I had them establish three long-range goals, three mid-range goals and three short-term goals. What they were going to accomplish and how they were going to do it. It wasn't the only part of the autobiography, but it was the part that got them thinking about their future.
They started seeing what you have to do in high school in order to accomplish what they wanted. What kind of [grade] average would they need to get into the school they wanted? What kind of classes did they need?
I was trying to get them to turn their dreams into concrete goals.
Did many of your students go on to attend college?
One year 96 percent of our students had college acceptances. That was really high. That included some who would be going to community colleges and maybe taking vocational courses, but still, that takes post-secondary planning. Some of the other (remaining 4 percent) students came back the next year to tell me that they'd gotten in someplace. It was very important for them to tell me.
How did your students do once they got into college?
My experience was that our students went on to do very well in college. Many of the students who went to four-year colleges, graduated in four years. The ones who went to community colleges took a little longer.
Manhattan Community College did a study on this and published the results about the same time I was doing the post-secondary prep work. The study showed that ELLs tend to graduate in higher numbers, but it might take them a little longer to get through. They don't give up. They're more determined to get that American dream.
Tell me one of your favorite success stories.
Oh, yes! I had a student, named Joanna, my first year of teaching. She was a hallway walker. She would cut class two or three times a week. She was a nice kid and would do good work when she was there, but she cut a lot. After about a year and half she decided to get her act together, but it took her five years or so to graduate.
In her senior year, I started working with her on getting into a college. She wanted to be a doctor, but her average was [very low], and there was no way she could get into a program that would lead to medical school. I suggested that she try to get into nursing.
She really wanted to get into a four-year nursing program. I tried to convince her to apply to two-year programs, because I didn't think she would get into a four-year program, but she had it in her mind that she wanted a degree.
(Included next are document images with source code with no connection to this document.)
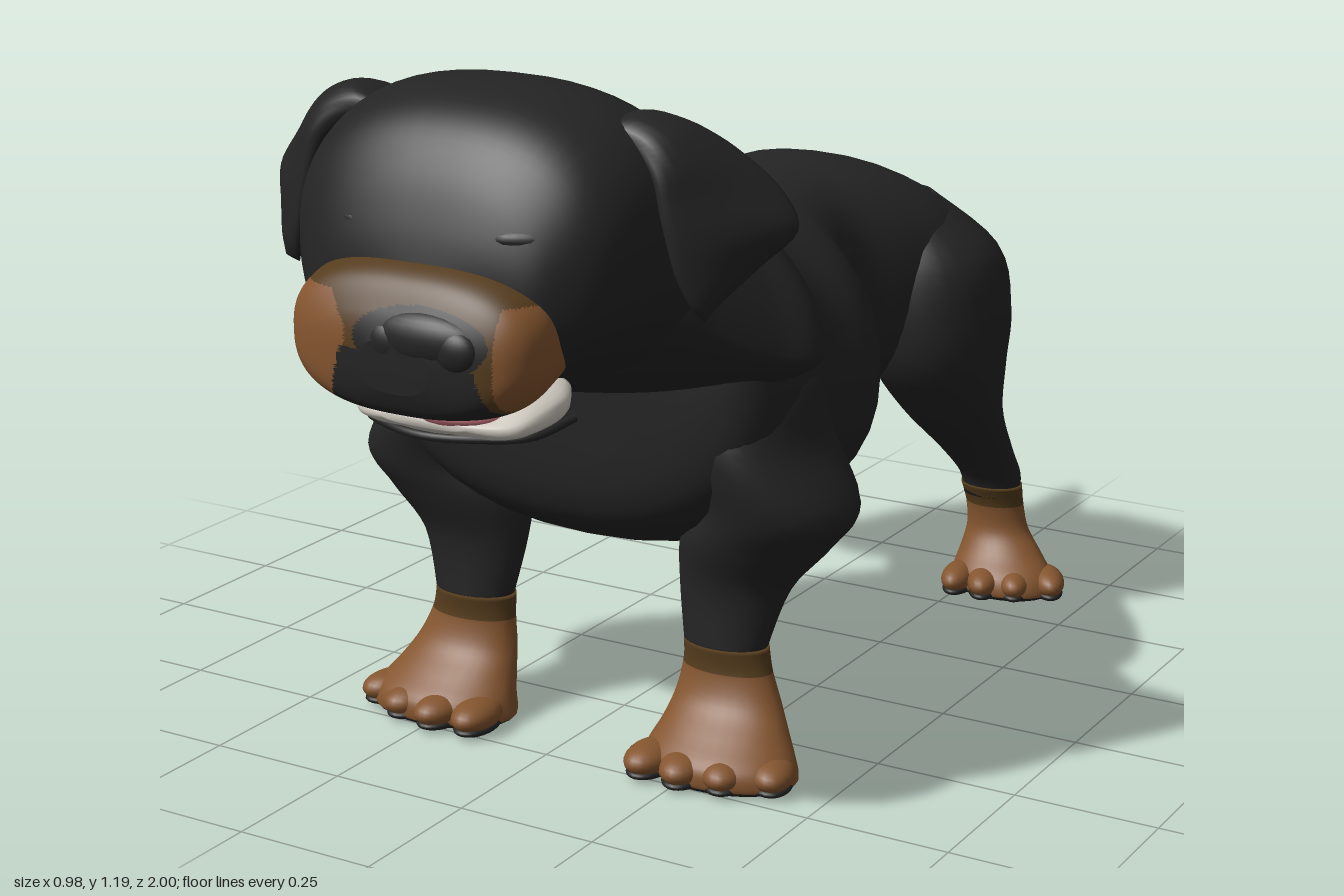
import * as THREE from 'three';

const mat = (name, color) => Object.assign(new THREE.MeshStandardMaterial({ color }), { name });

// Smooth closed skin through rings of [centre xyz, side xyz, up xyz, down xyz].
// paint(x, y, z) may choose a material index for each face.
function loft(rows, { power = 2, sub = 5, seg = 40, paint } = {}) {
  const cat = (a, b, c, d, t) => {
    const m = (c - a) / 2, n = (d - b) / 2, t2 = t * t, t3 = t2 * t;
    return (2 * t3 - 3 * t2 + 1) * b + (t3 - 2 * t2 + t) * m + (3 * t2 - 2 * t3) * c + (t3 - t2) * n;
  };
  const last = rows.length - 1, pos = [], tris = [];
  const round = v => Math.sign(v) * Math.abs(v) ** (2 / power);
  const count = last * sub + 1;
  for (let r = 0; r < count; r++) {
    const i = Math.min(Math.floor(r / sub), last - 1), t = r / sub - i;
    const at = k => rows[Math.max(0, Math.min(last, k))];
    const q = rows[0].map((_, k) => cat(at(i - 1)[k], at(i)[k], at(i + 1)[k], at(i + 2)[k], t));
    for (let j = 0; j < seg; j++) {
      const a = j / seg * Math.PI * 2, c = round(Math.cos(a)), s = round(Math.sin(a));
      const o = s > 0 ? 6 : 9;
      for (let k = 0; k < 3; k++) pos.push(q[k] + c * q[3 + k] + Math.abs(s) * q[o + k]);
    }
  }
  const start = pos.length / 3;
  pos.push(...rows[0].slice(0, 3), ...rows[last].slice(0, 3));
  for (let j = 0; j < seg; j++) {
    const n = (j + 1) % seg, e = (count - 1) * seg;
    for (let r = 0; r < count - 1; r++) {
      const a = r * seg + j, b = r * seg + n;
      tris.push([a, b, a + seg], [b, b + seg, a + seg]);
    }
    tris.push([start, n, j], [start + 1, e + j, e + n]);
  }
  // Turn the faces outward
  const P = i => new THREE.Vector3().fromArray(pos, i * 3);
  let volume = 0;
  for (const [a, b, c] of tris) volume += P(a).dot(P(b).cross(P(c)));
  if (volume < 0) tris.forEach(t => t.reverse());
  const geo = new THREE.BufferGeometry();
  geo.setAttribute('position', new THREE.Float32BufferAttribute(pos, 3));
  if (paint) {
    const bins = [];
    for (const t of tris) {
      const m = P(t[0]).add(P(t[1])).add(P(t[2])).divideScalar(3);
      (bins[paint(m.x, m.y, m.z)] ??= []).push(...t);
    }
    let from = 0;
    bins.forEach((b, i) => { geo.addGroup(from, b.length, i); from += b.length; });
    geo.setIndex(bins.flat());
  } else geo.setIndex(tris.flat());
  geo.computeVertexNormals();
  return geo;
}

// Ring across z: top, bottom, half width, centre x, height of the widest point
const ringZ = ([z, top, bot, w, x, mid = (top + bot) / 2]) =>
  [x, mid, z, w, 0, 0, 0, top - mid, 0, 0, bot - mid, 0];
// Ring across y, mirrored by side s
const ringY = (s, mx) => ([y, x, z, rx, rz]) =>
  [mx + s * x, y, z, rx, 0, 0, 0, 0, rz, 0, 0, -rz];

export function createModel() {
  const model = new THREE.Group();
  model.name = 'dog';
  const black = mat('black coat', 0x242424), tan = mat('tan', 0x84552f);
  const dark = mat('dark tan', 0x553c1d), white = mat('teeth', 0xd2ccc2), pink = mat('tongue pink', 0xc8757c);
  const add = (name, geo, material) => {
    const m = new THREE.Mesh(geo, material);
    m.name = name;
    model.add(m);
    return m;
  };
  const blob = (name, material, p, s, ry = 0) => {
    const m = add(name, new THREE.SphereGeometry(1, 24, 16), material);
    m.position.set(...p);
    m.scale.set(...s);
    m.rotation.y = ry;
  };

  // Torso from rump to chest
  add('torso', loft([
    [-.595, .72, .6, .08, .04], [-.575, .79, .56, .2, .04], [-.5, .835, .5, .285, .04],
    [-.4, .88, .46, .29, .04], [-.3, .9, .45, .25, .035], [-.2, .895, .43, .2, .035],
    [-.1, .885, .41, .24, .03], [0, .88, .38, .335, .025], [.1, .89, .34, .385, .025],
    [.2, .92, .325, .37, .025], [.3, .95, .335, .385, .015], [.4, .95, .37, .385, .01],
    [.46, .9, .41, .35, .01], [.485, .8, .46, .27, .01], [.492, .7, .52, .15, .01],
  ].map(ringZ), { power: 2.25 }), black);
  blob('bellyTuft', black, [.035, .435, -.17], [.03, .035, .06]);

  // Neck, pushed out low down into a heavy fold
  add('neck', loft([
    [.1, .88, .7, .15, .02, .8], [.26, .96, .64, .35, .015, .75], [.38, 1.05, .63, .445, .015, .74],
    [.46, 1.11, .64, .41, .01, .75], [.55, 1.14, .66, .34, .02, .8], [.62, 1.1, .69, .28, .03, .85],
    [.66, 1.0, .73, .18, .03, .86],
  ].map(ringZ), { power: 1.8, seg: 56 }), black);
  // Skull
  add('head', loft([
    [.36, 1.0, .78, .12, .02, .9], [.45, 1.09, .72, .27, .02, .92], [.55, 1.165, .69, .325, .025, .95],
    [.65, 1.19, .71, .32, .035, .97], [.75, 1.18, .735, .305, .045, .96], [.82, 1.145, .745, .28, .05, .94],
    [.87, 1.08, .75, .235, .055, .91], [.905, 1.0, .77, .18, .06, .88], [.925, .93, .8, .08, .06, .86],
  ].map(ringZ), { power: 2.4, seg: 56 }), black);

  // Muzzle: dark bridge, tan cheeks, black front
  add('muzzle', loft([
    [.78, .965, .745, .2, .06], [.84, .965, .73, .215, .06], [.9, .957, .718, .222, .06],
    [.95, .935, .725, .205, .06], [.98, .89, .738, .155, .065], [.995, .85, .77, .06, .07],
  ].map(ringZ), {
    power: 2.6, sub: 12, seg: 160,
    paint: (x, y, z) => {
      const nose = ((x - .11) / .115) ** 2 + ((y - .852) / .052) ** 2 < 1;
      const lip = y < .83 && Math.abs(x - .085) < .115 + (.83 - y) * .3;
      if ((z > .9 && (nose || lip)) || y < .722) return 0;
      const side = x < -.022 - Math.max(0, y - .86) * .8 || x > .232;
      return side && y < .908 ? 1 : 2;
    },
  }), [black, tan, dark]);
  blob('nose', black, [.11, .852, .963], [.105, .046, .036]);
  for (const s of [-1, 1]) {
    blob('nostrilWing', black, [.11 + s * .06, .843, .975], [.04, .034, .022]);
    blob('closedEyelid', black, [.065 + s * .165, .995, .862], [.06, .02, .025], s * .5);
  }

  // Open lower jaw, deeper toward the throat
  add('lowerJaw', loft([
    [.7, .75, .69, .14, .05], [.75, .75, .672, .165, .05], [.82, .738, .668, .165, .05],
    [.87, .715, .675, .14, .05], [.9, .708, .692, .07, .05],
  ].map(ringZ), { power: 2.6 }), white);
  blob('tongue', pink, [.085, .712, .84], [.085, .024, .069]);
  add('lowerLip', new THREE.TubeGeometry(new THREE.CatmullRomCurve3(
    [[-.12, .69, .74], [-.1, .68, .83], [-.03, .678, .875], [.05, .677, .895], [.13, .678, .875], [.2, .68, .83], [.22, .69, .74]]
      .map(p => new THREE.Vector3(...p))), 30, .007, 8), black);

  // Tail: curved, flattened and tapering
  add('tail', loft([
    [-.48, .74, .075, .045], [-.55, .745, .076, .05], [-.62, .65, .068, .044], [-.66, .545, .062, .04],
    [-.74, .45, .055, .036], [-.86, .4, .044, .026], [-.96, .381, .026, .015], [-1, .376, .008, .005],
  ].map(([z, y, w, h], i, all) => {
    const a = all[Math.max(0, i - 1)], b = all[Math.min(all.length - 1, i + 1)];
    const dz = b[0] - a[0], dy = b[1] - a[1], l = Math.hypot(dz, dy);
    const uy = -dz / l * h, uz = dy / l * h;
    return [.05, y, z, w, 0, 0, 0, uy, uz, 0, -uy, -uz];
  }), { seg: 20 }), black);

  for (const s of [-1, 1]) {
    // Ear flap: each ring runs from the front edge to the flared rear edge
    add('ear', loft([
      [1.08, .12, .66, .12, .55, .05], [1.115, .2, .68, .21, .54, .05], [1.105, .27, .69, .3, .52, .04],
      [1.07, .31, .7, .385, .51, .028], [1.02, .325, .705, .455, .51, .02], [.97, .338, .705, .487, .525, .017],
      [.92, .352, .7, .45, .575, .015], [.875, .37, .685, .415, .62, .013], [.85, .382, .665, .397, .645, .006],
    ].map(([y, fx, fz, bx, bz, t]) => {
      const f = s * fx + .025, b = s * bx;
      return [(f + b) / 2, y, (fz + bz) / 2, (b - f) / 2, 0, (bz - fz) / 2,
        s * t, t * .7, t * .4, -s * t, -t * .7, -t * .4];
    }), { seg: 24 }), black);

    // Upper legs
    add('frontLeg', loft([
      [.76, .25, .31, .04, .06], [.68, .28, .315, .1, .12], [.57, .3, .325, .105, .15],
      [.46, .335, .325, .132, .135], [.39, .295, .33, .132, .105], [.31, .26, .34, .1, .066], [.2, .252, .36, .073, .048],
    ].map(ringY(s, .015)), { seg: 28 }), black);
    add('hindLeg', loft([
      [.82, .15, -.42, .06, .07], [.72, .2, -.435, .135, .135], [.6, .225, -.44, .132, .155],
      [.5, .23, -.445, .12, .138], [.4, .24, -.485, .095, .09], [.3, .25, -.575, .07, .062],
      [.235, .256, -.63, .06, .05], [.19, .257, -.64, .056, .042],
    ].map(ringY(s, .035)), { seg: 28, power: 2.1 }), black);

    // Feet: dark cuff, tan paw, black sole, four toes
    const foot = (name, mx, rows, toe) => {
      add(name, loft(rows.map(ringY(s, mx)), {
        seg: 28, paint: (x, y) => y < .012 ? 0 : y > .172 ? 2 : 1,
      }), [black, tan, dark]);
      const [tx, tz, spread, turn] = toe;
      for (let i = 0; i < 4; i++) {
        const u = (i - 1.5) / 1.5, a = turn + u * .25;
        const x = mx + s * (tx + u * spread * Math.cos(turn));
        const z = tz - u * spread * Math.sin(turn) - Math.abs(u) * .03;
        blob(name + 'Toe', tan, [x, .032, z], [spread * .37, .027, .06], s * a);
        blob(name + 'ToePad', black, [x, .013, z], [spread * .34, .013, .055], s * a);
      }
    };
    foot('frontFoot', .018, [
      [.212, .252, .36, .077, .051], [.17, .256, .362, .082, .047], [.12, .263, .372, .097, .055],
      [.08, .27, .395, .113, .075], [.045, .276, .42, .132, .09], [.015, .278, .425, .14, .09], [.003, .278, .425, .125, .08],
    ], [.278, .485, .105, .2]);
    foot('hindFoot', .035, [
      [.212, .257, -.637, .061, .049], [.17, .26, -.648, .058, .043], [.12, .265, -.653, .062, .045],
      [.08, .277, -.643, .08, .057], [.045, .29, -.625, .098, .072], [.015, .295, -.62, .103, .075], [.003, .295, -.62, .09, .065],
    ], [.302, -.575, .085, .35]);
  }
  return model;
}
I always encourage my students to apply to their dream school, along with other schools, and, of course, she was rejected. I've never seen a student so upset by a rejection. Floods of tears, just devastated. She didn't get accepted to any of the four-year colleges — I'm not sure that she even got accepted to the two-year nursing program either.
I started talking with her about community college again. I explained that she would have to work hard for two years, and if she continued to work and didn't lose heart or hope, she might be able to go somewhere from there.
Then, in May, we got an emergency call from a private, four-year university in New York. They were starting a new bilingual nursing program and were desperate for students. That late in the year, most candidates were already committed to other schools. It was unbelievable timing.
We wrote glowing reports of Joanna, and she got accepted into their four-year program. About a year later, she appeared in a Spanish-language supplement in the Daily News. There was a full-page picture of her, a write-up on the program and of her, talking about how she came back to school and what a stellar student she was. It was really great.